That being said, Staal will likely go against the Devils’ John Madden in Tuesday’s Game 7, as he has in each game at the Prudential Center thus far. Given the way he played last night it may not matter, but it will certainly be a tougher defensive challenge.
If the game starts and Staal’s unit is limited, it will be up to the team’s other lines to step up. Although no other lines scored at even strength in Game 6, they also played well and Maurice has already said that there probably wouldn’t be adjustments prior to game time. However, he’s never been afraid to switch things up during games if he feels they aren’t working.
In a game that I expect will more closely resemble Game 5 than Game 6 on the score sheet, just one goal from another group would be huge.
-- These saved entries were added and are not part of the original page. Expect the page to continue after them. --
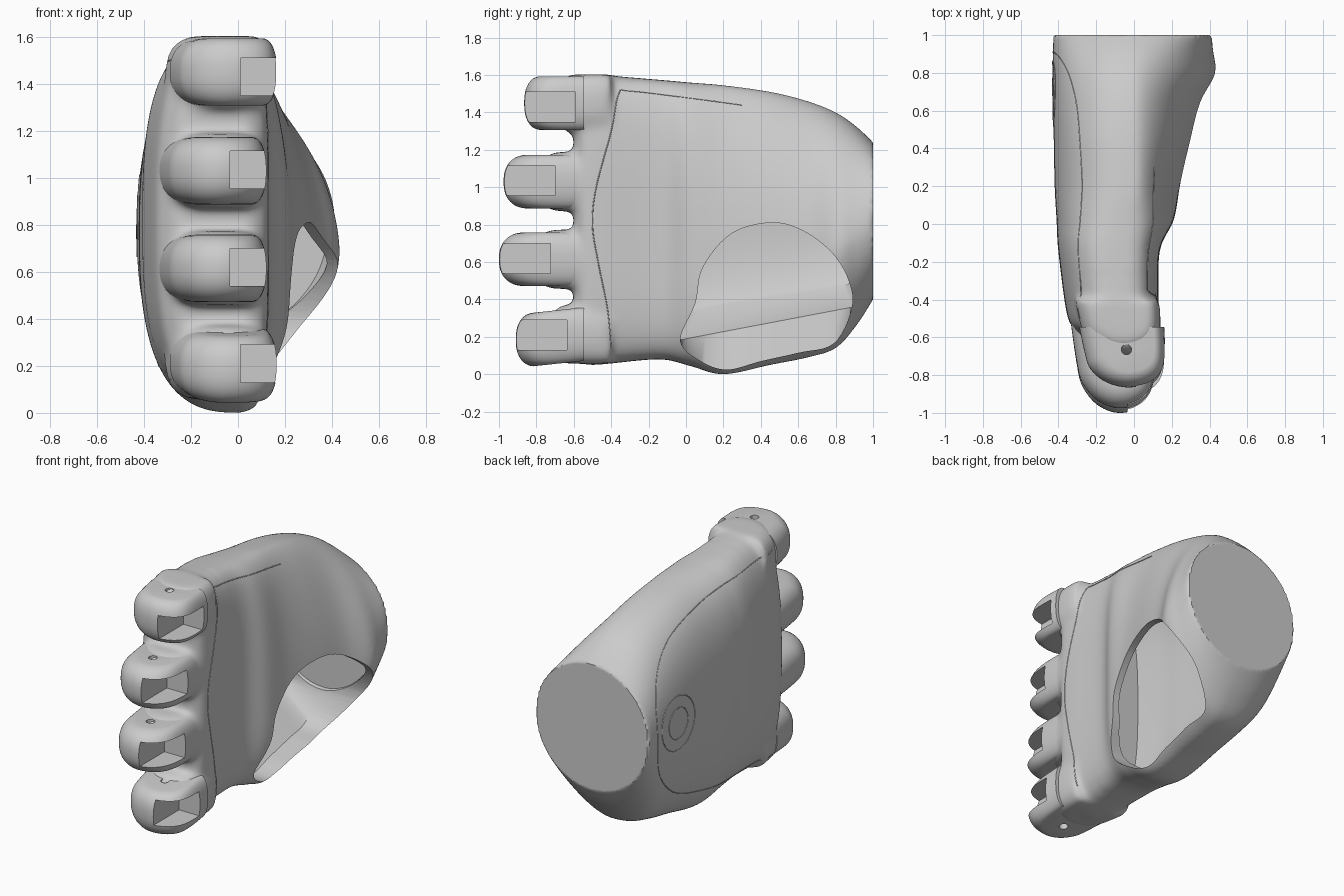
import bpy, bmesh, math
from mathutils import Vector
from mathutils.bvhtree import BVHTree

if "Cube" in bpy.data.objects:
    bpy.data.objects.remove(bpy.data.objects["Cube"])


def loft(name, rings):
    """Skin closed rings of equal length and cap both ends."""
    bm = bmesh.new()
    vs = [[bm.verts.new(p) for p in r] for r in rings]
    n = len(rings[0])
    for a, b in zip(vs, vs[1:]):
        for i in range(n):
            bm.faces.new((a[i], a[(i + 1) % n], b[(i + 1) % n], b[i]))
    bm.faces.new(vs[0])
    bm.faces.new(vs[-1])
    bmesh.ops.recalc_face_normals(bm, faces=bm.faces)
    me = bpy.data.meshes.new(name)
    bm.to_mesh(me)
    bm.free()
    ob = bpy.data.objects.new(name, me)
    bpy.context.collection.objects.link(ob)
    return ob


def spline(pts, k=6, closed=False):
    """Catmull-Rom curve through the points."""
    pts = [Vector(p) for p in pts]
    n, out = len(pts), []
    for i in range(n if closed else n - 1):
        if closed:
            a, b, c, d = (pts[(i + j) % n] for j in (-1, 0, 1, 2))
        else:
            a, b, c, d = (pts[min(max(i + j, 0), n - 1)] for j in (-1, 0, 1, 2))
        for s in range(k):
            t = s / k
            out.append(0.5 * (2 * b + (c - a) * t + (2 * a - 5 * b + 4 * c - d) * t * t
                              + (3 * b - a - 3 * c + d) * t ** 3))
    return out if closed else out + [pts[-1]]


def select(obs):
    bpy.ops.object.select_all(action='DESELECT')
    for ob in obs:
        ob.select_set(True)
    bpy.context.view_layer.objects.active = obs[0]


def join(obs):
    select(obs)
    bpy.ops.object.join()
    return obs[0]


def cut(ob, cutter):
    m = ob.modifiers.new("cut", 'BOOLEAN')
    m.operation, m.solver, m.object = 'DIFFERENCE', 'EXACT', cutter
    select([ob])
    bpy.ops.object.modifier_apply(modifier=m.name)
    bpy.data.objects.remove(cutter)


def smooth(ob, deg=35):
    select([ob])
    bpy.ops.object.shade_smooth_by_angle(angle=math.radians(deg))


# Palm sections: y, back x, palm x, bottom z, top z, bulge z, centre x, palm power, back power
SECTIONS = [
    (-.60, -.25, .05, .11, 1.53, .8, -.1, 3.5, 2.6),
    (-.56, -.31, .11, .065, 1.58, .8, -.1, 4, 2.6),
    (-.48, -.355, .13, .05, 1.60, .8, -.1, 4, 2.6),
    (-.15, -.40, .135, .08, 1.575, .7, -.1, 4, 2.8),
    (.02, -.41, .21, .045, 1.56, .6, -.05, 2.8, 2.8),
    (.20, -.42, .245, .00, 1.545, .58, 0, 2, 2.7),
    (.45, -.425, .31, .05, 1.51, .62, 0, 1.8, 2.6),
    (.65, -.43, .36, .09, 1.46, .64, 0, 1.7, 2.5),
    (.80, -.43, .43, .14, 1.40, .67, 0, 1.65, 2.4),
    (.91, -.43, .42, .26, 1.325, .74, 0, 1.8, 2.2),
    (1.0, -.425, .41, .40, 1.24, .82, 0, 2, 2),
]


def section(row, q=22):
    y, xb, xp, zb, zt, zp, xc, n, nb = row
    zm, ring = (zb + zt) / 2, []
    quads = [(xp, zp, zt, n, 0), (xb, zm, zt, nb, 1), (xb, zm, zb, nb, 0), (xp, zp, zb, n, 1)]
    for xe, z0, ze, p, flip in quads:
        for i in range(q):
            a = (q - i if flip else i) / q * math.pi / 2
            c, s = max(math.cos(a), 0) ** (2 / p), math.sin(a) ** (2 / p)
            ring.append((xc + (xe - xc) * c, y, z0 + (ze - z0) * s))
    return ring


# Knuckles: rounded D outline in (x, fraction behind tip)
OUTLINE = spline([(.12, 1), (.125, .5), (.10, .22), (.03, .055), (-.08, 0), (-.19, .09),
                  (-.27, .3), (-.30, .56), (-.33, 1)], 6)


def knuckle(name, dx, tip, root, zc, half, tilt, taper):
    """Squarer on the palm side, domed on the back."""
    rings, size = [], root - tip
    for i in range(1, 28):
        a = (i / 28 - .5) * math.pi
        c = math.cos(a) ** .85
        s = 1 - taper + taper * c
        back = .3 + .7 * math.cos(a) ** .75
        h = math.copysign(abs(math.sin(a)) ** .85, a) * half / .995
        rings.append([(dx - .1 + (x + .1) * (s if x > -.1 else back), root + (f - 1) * size * s,
                       zc + h + tilt * (f - 1) * size) for x, f in OUTLINE])
    return loft(name, rings)


def slot(dx, tip, lo, hi):
    a, b, c, d = dx - .03, dx + .4, tip - .05, tip + .275
    return loft("slot_cutter", [[(a, c, z), (b, c, z), (b, d, z), (a, d, z)] for z in (lo, hi)])


def pin(x, y, r, z):
    ring = [(x + r * math.cos(i * math.pi / 10), y + r * math.sin(i * math.pi / 10))
            for i in range(20)]
    return loft("pin_cutter", [[(a, b, z + h) for a, b in ring] for h in (-.3, .3)])


# Name, x shift, tip y, centre z, tilt, slot range
FINGERS = [("index", .04, -.865, 1.45, .0, 1.35, 1.51), ("middle", -.005, -.975, 1.03, 0, .955, 1.115),
           ("ring", -.005, -1.0, .615, 0, .54, .70), ("little", .04, -.91, .215, .08, .13, .29)]
bases, cutters = [], []
for name, dx, tip, zc, tilt, lo, hi in FINGERS:
    cap = knuckle(name + "_knuckle", dx, tip, -.545 if dx > 0 else -.52, zc, .143, tilt, .3)
    cut(cap, slot(dx, tip, lo, hi))
    cut(cap, pin(dx - .08, tip + .2, .027, zc))
    smooth(cap)
    bases.append(knuckle("base", dx * .5 - .005, tip + .17, -.40, zc - .005 * (zc > 1.3),
                         .158, 0, .35))
    cutters.append(slot(dx, tip, lo, hi))

# Palm shell fused with the knuckle bases, webs softened
palm = join([loft("palm_shell", [section(r) for r in spline(SECTIONS, 6)])] + bases)
m = palm.modifiers.new("fuse", 'REMESH')
m.mode, m.voxel_size = 'VOXEL', .0125
select([palm])
bpy.ops.object.modifier_apply(modifier=m.name)
bm = bmesh.new()
bm.from_mesh(palm.data)
for lo, hi, reps in ((-2, -.25, 20), (-.3, .95, 4)):
    for _ in range(reps):
        bmesh.ops.smooth_vert(bm, verts=[v for v in bm.verts if lo < v.co.y < hi], factor=.5,
                              use_axis_x=True, use_axis_y=True, use_axis_z=True)
bm.to_mesh(palm.data)
tree = BVHTree.FromBMesh(bm)
bm.free()

# Thumb opening, outline in (y, z), running into the hollow shell
OPENING = [(-.03, .18), (.05, .38), (.09, .57), (.24, .75), (.45, .81), (.62, .77), (.78, .65),
           (.87, .5), (.885, .35), (.79, .165), (.6, .115), (.4, .07), (.22, .025), (.08, .07)]
edge = spline(OPENING, 6, True)
opening = loft("opening_cutter", [
    [(-.27, y, max(z, .19 + .19 * y)) for y, z in edge],
    [(-.05, y, z) for y, z in edge],
    [(1.0, y, z) for y, z in edge]])
cut(palm, join([opening] + cutters))
hollow = []
for y, xb, xp, zb, zt, zp, xc, n, nb in spline(SECTIONS, 6):
    if -.36 < y < .925:
        hollow.append(section((y, xb + .08, xp - .045, max(zb + .07, .18 + .19 * y), zt - .08,
                               zp, xc, n, nb)))
cut(palm, loft("hollow_cutter", hollow))
smooth(palm)


# Panel seams projected onto the shell along x
def seam(name, pts, side, closed=False):
    line = []
    for y, z in spline(pts, 6, closed):
        hit = tree.ray_cast(Vector((2 * side, y, z)), Vector((-side, 0, 0)))[0]
        if hit:
            line.append(hit)
    cu = bpy.data.curves.new(name, 'CURVE')
    cu.dimensions, cu.bevel_depth, cu.bevel_resolution = '3D', .003, 1
    sp = cu.splines.new('POLY')
    sp.points.add(len(line) - 1)
    for p, v in zip(sp.points, line):
        p.co = (*v, 1)
    sp.use_cyclic_u = closed
    bpy.context.collection.objects.link(bpy.data.objects.new(name, cu))


seam("back_panel_seam", [(-.5, 1.5), (0, 1.47), (.5, 1.38), (.75, 1.25), (.88, 1.05), (.91, .82),
                         (.88, .6), (.75, .42), (.5, .28), (0, .17), (-.5, .14)], -1)
seam("palm_seam", [(.3, 1.44), (0, 1.48), (-.3, 1.515), (-.36, 1.5), (-.4, 1.3), (-.48, 1.0),
                   (-.5, .8), (-.47, .6), (-.42, .35), (-.4, .14)], 1)
for name, r in (("outer_ring_seam", .175), ("inner_ring_seam", .1)):
    seam(name, [(.69 + r * math.cos(i * math.pi / 6), .84 + r * math.sin(i * math.pi / 6))
                for i in range(12)], -1, True)
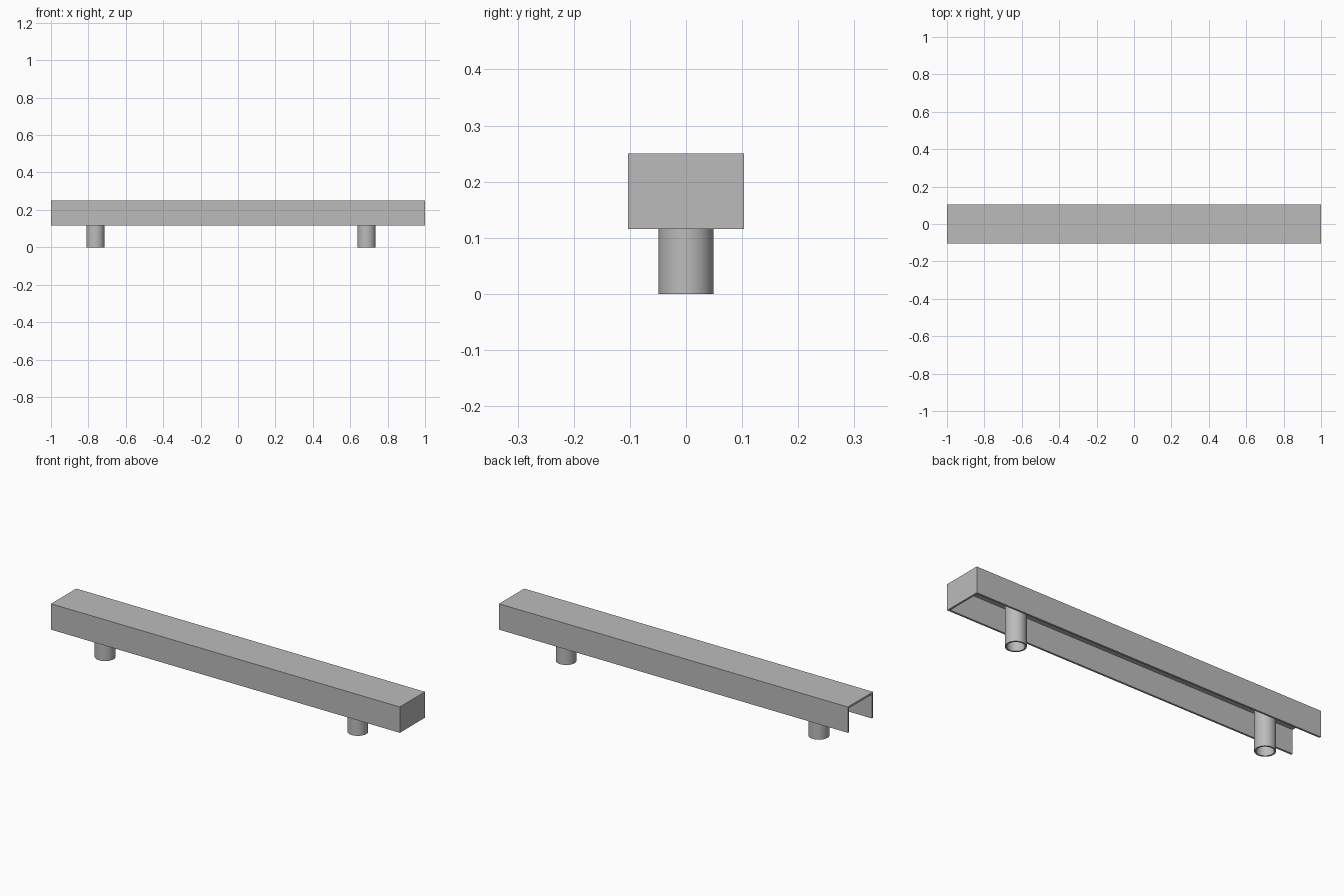
import bpy
import bmesh
import math
from mathutils import Vector

if "Cube" in bpy.data.objects:
    bpy.data.objects.remove(bpy.data.objects["Cube"], do_unlink=True)

WALL = 0.01
HALF_WIDTH = 0.103
BOTTOM, TOP = 0.116, 0.25

grey = bpy.data.materials.new("plain grey")
grey.use_nodes = True
colour = (0.5, 0.5, 0.5, 1)
grey.diffuse_color = colour
grey.node_tree.nodes["Principled BSDF"].inputs["Base Color"].default_value = colour


def make_object(name, bm):
    bmesh.ops.recalc_face_normals(bm, faces=bm.faces)
    mesh = bpy.data.meshes.new(name)
    bm.to_mesh(mesh)
    bm.free()
    mesh.materials.append(grey)
    obj = bpy.data.objects.new(name, mesh)
    bpy.context.collection.objects.link(obj)
    return obj


# Long channel: box shell open underneath and at the -x end
bm = bmesh.new()
bmesh.ops.create_cube(bm, size=1)
bmesh.ops.scale(bm, vec=(2, 2 * HALF_WIDTH, TOP - BOTTOM), verts=bm.verts)
bmesh.ops.translate(bm, vec=(0, 0, (TOP + BOTTOM) / 2), verts=bm.verts)
bm.normal_update()
open_sides = [f for f in bm.faces if f.normal.z < -0.9 or f.normal.x < -0.9]
bmesh.ops.delete(bm, geom=open_sides, context="FACES")
mesh_normals_fixed = bm.faces[:]
channel = make_object("channel", bm)
# Make sure the shell faces outwards so that the thickness grows inwards
top_face = max(channel.data.polygons, key=lambda p: p.center.z)
if top_face.normal.z < 0:
    channel.data.flip_normals()
shell = channel.modifiers.new("wall thickness", "SOLIDIFY")
shell.thickness = WALL
shell.offset = -1
shell.use_even_offset = True


# Hollow round legs reaching up to the underside of the channel top
def make_leg(name, x, radius=0.049, wall=0.008):
    bm = bmesh.new()
    height = TOP - WALL
    corners = [(radius, 0), (radius, height), (radius - wall, height), (radius - wall, 0)]
    verts = [bm.verts.new((r, 0, z)) for r, z in corners]
    edges = [bm.edges.new((verts[i], verts[i - 1])) for i in range(len(verts))]
    bmesh.ops.spin(bm, geom=verts + edges, cent=(0, 0, 0), axis=(0, 0, 1),
                   angle=math.tau, steps=48)
    bmesh.ops.remove_doubles(bm, verts=bm.verts, dist=0.0001)
    leg = make_object(name, bm)
    leg.location = Vector((x, 0, 0))
    bpy.ops.object.select_all(action="DESELECT")
    leg.select_set(True)
    bpy.context.view_layer.objects.active = leg
    bpy.ops.object.shade_smooth_by_angle(angle=math.radians(30))


make_leg("right_leg", -0.762)
make_leg("left_leg", 0.687)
Amazingly, the players who currently make up the team’s second and third lines – Matt Cullen, Erik Cole, Tuomo Ruutu, Rod Brind’Amour, Sergei Samsonov and Patrick Eaves – have exactly zero goals between them, even with last night’s complete team effort.
This is where Maurice’s well-placed confidence in his team’s overall chemistry comes in. If Madden and company do the job for the Devils and no one from the aforementioned group breaks through, it may be too many eggs in one basket on a top line featuring the team’s three best offensive performers in this series, and there could be another change as the game goes on to spread things out.
You can’t necessarily plan on that, because if the Canes play the way they are capable of and get a repeat performance from last night, the current combinations will work just fine. If not, it’s nice to know that an on-the-fly change like the one that united Staal, Whitney and LaRose at the end of Game 5 can bring quick and favorable results.
In all the talk about the top three lines, I do want to make sure the fourth unit gets their due. When the Canes are completely healthy, Maurice has been using that group in this series more than he typically had during the regular season. In addition to their typical high-energy play, they role of providing relief for big minute players was very important last night.
“Bayda, Jokinen and Walker tonight were really good,” said Maurice after the game. “What it did is it bought time and energy. Their minutes weren’t high, but because of the intensity level – Staal’s line and Cullen’s line, they had been working – you could feel it on the bench that they needed that fourth line to play.”
Jokinen added a goal last night, although it came on the power play, where I feel he has excelled since joining the team, and not with his usual mates at even strength. Given what he has meant for the team, along with the unexpected production of Bayda (two goals) and Walker (two very good assists), it’s a luxury to have those players in that role.